### Work order
The entries below are to be written out exactly, with no images included.

### Records provided
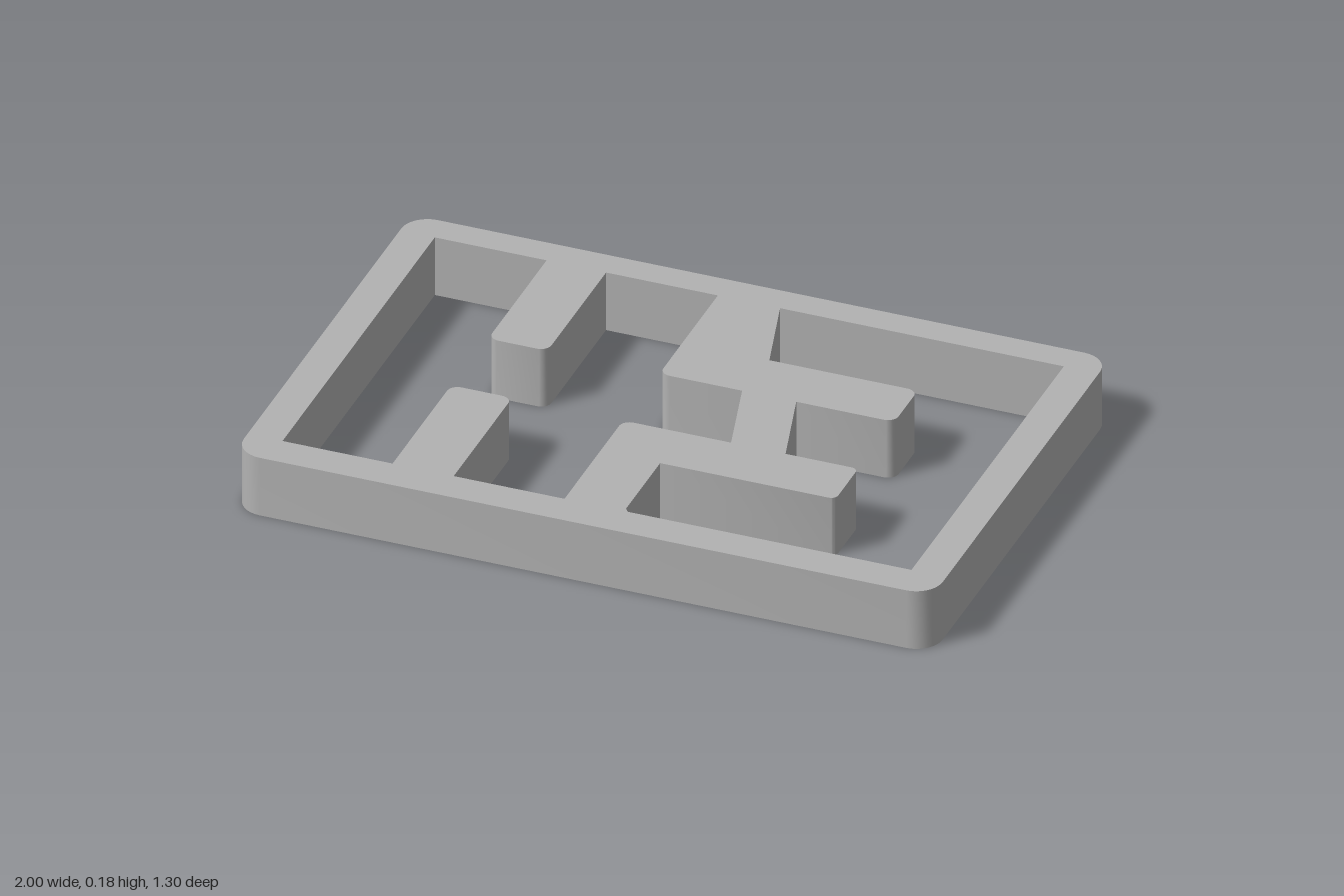
import * as THREE from 'three';
import { toCreasedNormals } from 'three/addons/utils/BufferGeometryUtils.js';

const HEIGHT = 0.18;

// Closed outline through corners [x, z, radius]; a missing radius means a sharp corner.
function outline(path, corners) {
  const pts = corners.map(([x, z]) => new THREE.Vector2(x, -z));
  const n = pts.length;
  const points = [];
  corners.forEach(([, , r = 0], i) => {
    const p = pts[i];
    if (!r) {
      points.push(p);
      return;
    }
    const toward = (q) => q.clone().sub(p).normalize().multiplyScalar(r).add(p);
    const a = toward(pts[(i + n - 1) % n]);
    const b = toward(pts[(i + 1) % n]);
    // Circular arc tangent to both sides of a right-angled corner
    const centre = a.clone().add(b).sub(p);
    const steps = 8;
    for (let k = 0; k <= steps; k++) {
      const t = (k / steps) * Math.PI / 2;
      points.push(centre.clone()
        .addScaledVector(a.clone().sub(centre), Math.cos(t))
        .addScaledVector(b.clone().sub(centre), Math.sin(t)));
    }
  });
  path.setFromPoints(points);
  return path;
}

export function createModel() {
  const model = new THREE.Group();
  model.name = 'openFramePlate';
  const grey = new THREE.MeshStandardMaterial({ color: 0xb2b2b2 });
  grey.name = 'grey';

  // Rounded outer rim
  const shape = outline(new THREE.Shape(), [
    [-1, 0.65, 0.075], [1, 0.65, 0.075], [1, -0.65, 0.075], [-1, -0.65, 0.075],
  ]);

  // Left opening, leaving two short fingers and the left side of the central bars
  const r = 0.03;
  shape.holes.push(outline(new THREE.Path(), [
    [-0.9, -0.565], [-0.58, -0.565], [-0.58, -0.137, r], [-0.41, -0.137, r], [-0.41, -0.565],
    [-0.09, -0.565], [-0.09, -0.137, r], [0.147, -0.137], [0.216, 0.12], [-0.093, 0.12, r],
    [-0.093, 0.548], [-0.41, 0.548], [-0.41, 0.12, r], [-0.585, 0.12, r], [-0.585, 0.548],
    [-0.9, 0.548],
  ]));

  // Right opening, leaving two arms joined by a slanted link
  shape.holes.push(outline(new THREE.Path(), [
    [0.088, -0.565], [0.158, -0.308], [0.583, -0.308, r], [0.583, -0.137, r], [0.302, -0.137],
    [0.372, 0.12], [0.58, 0.12, 0.02], [0.58, 0.286, 0.02], [0.078, 0.286], [0.078, 0.535],
    [0.088, 0.548], [0.9, 0.548], [0.9, -0.565],
  ]));

  const geometry = new THREE.ExtrudeGeometry(shape, { depth: HEIGHT, bevelEnabled: false });
  geometry.rotateX(-Math.PI / 2);
  const plate = new THREE.Mesh(toCreasedNormals(geometry, Math.PI / 6), grey);
  plate.name = 'framePlate';
  model.add(plate);
  return model;
}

### Exercise result
import * as THREE from 'three';
import { toCreasedNormals } from 'three/addons/utils/BufferGeometryUtils.js';

const HEIGHT = 0.18;

// Closed outline through corners [x, z, radius]; a missing radius means a sharp corner.
function outline(path, corners) {
  const pts = corners.map(([x, z]) => new THREE.Vector2(x, -z));
  const n = pts.length;
  const points = [];
  corners.forEach(([, , r = 0], i) => {
    const p = pts[i];
    if (!r) {
      points.push(p);
      return;
    }
    const toward = (q) => q.clone().sub(p).normalize().multiplyScalar(r).add(p);
    const a = toward(pts[(i + n - 1) % n]);
    const b = toward(pts[(i + 1) % n]);
    // Circular arc tangent to both sides of a right-angled corner
    const centre = a.clone().add(b).sub(p);
    const steps = 8;
    for (let k = 0; k <= steps; k++) {
      const t = (k / steps) * Math.PI / 2;
      points.push(centre.clone()
        .addScaledVector(a.clone().sub(centre), Math.cos(t))
        .addScaledVector(b.clone().sub(centre), Math.sin(t)));
    }
  });
  path.setFromPoints(points);
  return path;
}

export function createModel() {
  const model = new THREE.Group();
  model.name = 'openFramePlate';
  const grey = new THREE.MeshStandardMaterial({ color: 0xb2b2b2 });
  grey.name = 'grey';

  // Rounded outer rim
  const shape = outline(new THREE.Shape(), [
    [-1, 0.65, 0.075], [1, 0.65, 0.075], [1, -0.65, 0.075], [-1, -0.65, 0.075],
  ]);

  // Left opening, leaving two short fingers and the left side of the central bars
  const r = 0.03;
  shape.holes.push(outline(new THREE.Path(), [
    [-0.9, -0.565], [-0.58, -0.565], [-0.58, -0.137, r], [-0.41, -0.137, r], [-0.41, -0.565],
    [-0.09, -0.565], [-0.09, -0.137, r], [0.147, -0.137], [0.216, 0.12], [-0.093, 0.12, r],
    [-0.093, 0.548], [-0.41, 0.548], [-0.41, 0.12, r], [-0.585, 0.12, r], [-0.585, 0.548],
    [-0.9, 0.548],
  ]));

  // Right opening, leaving two arms joined by a slanted link
  shape.holes.push(outline(new THREE.Path(), [
    [0.088, -0.565], [0.158, -0.308], [0.583, -0.308, r], [0.583, -0.137, r], [0.302, -0.137],
    [0.372, 0.12], [0.58, 0.12, 0.02], [0.58, 0.286, 0.02], [0.078, 0.286], [0.078, 0.535],
    [0.088, 0.548], [0.9, 0.548], [0.9, -0.565],
  ]));

  const geometry = new THREE.ExtrudeGeometry(shape, { depth: HEIGHT, bevelEnabled: false });
  geometry.rotateX(-Math.PI / 2);
  const plate = new THREE.Mesh(toCreasedNormals(geometry, Math.PI / 6), grey);
  plate.name = 'framePlate';
  model.add(plate);
  return model;
}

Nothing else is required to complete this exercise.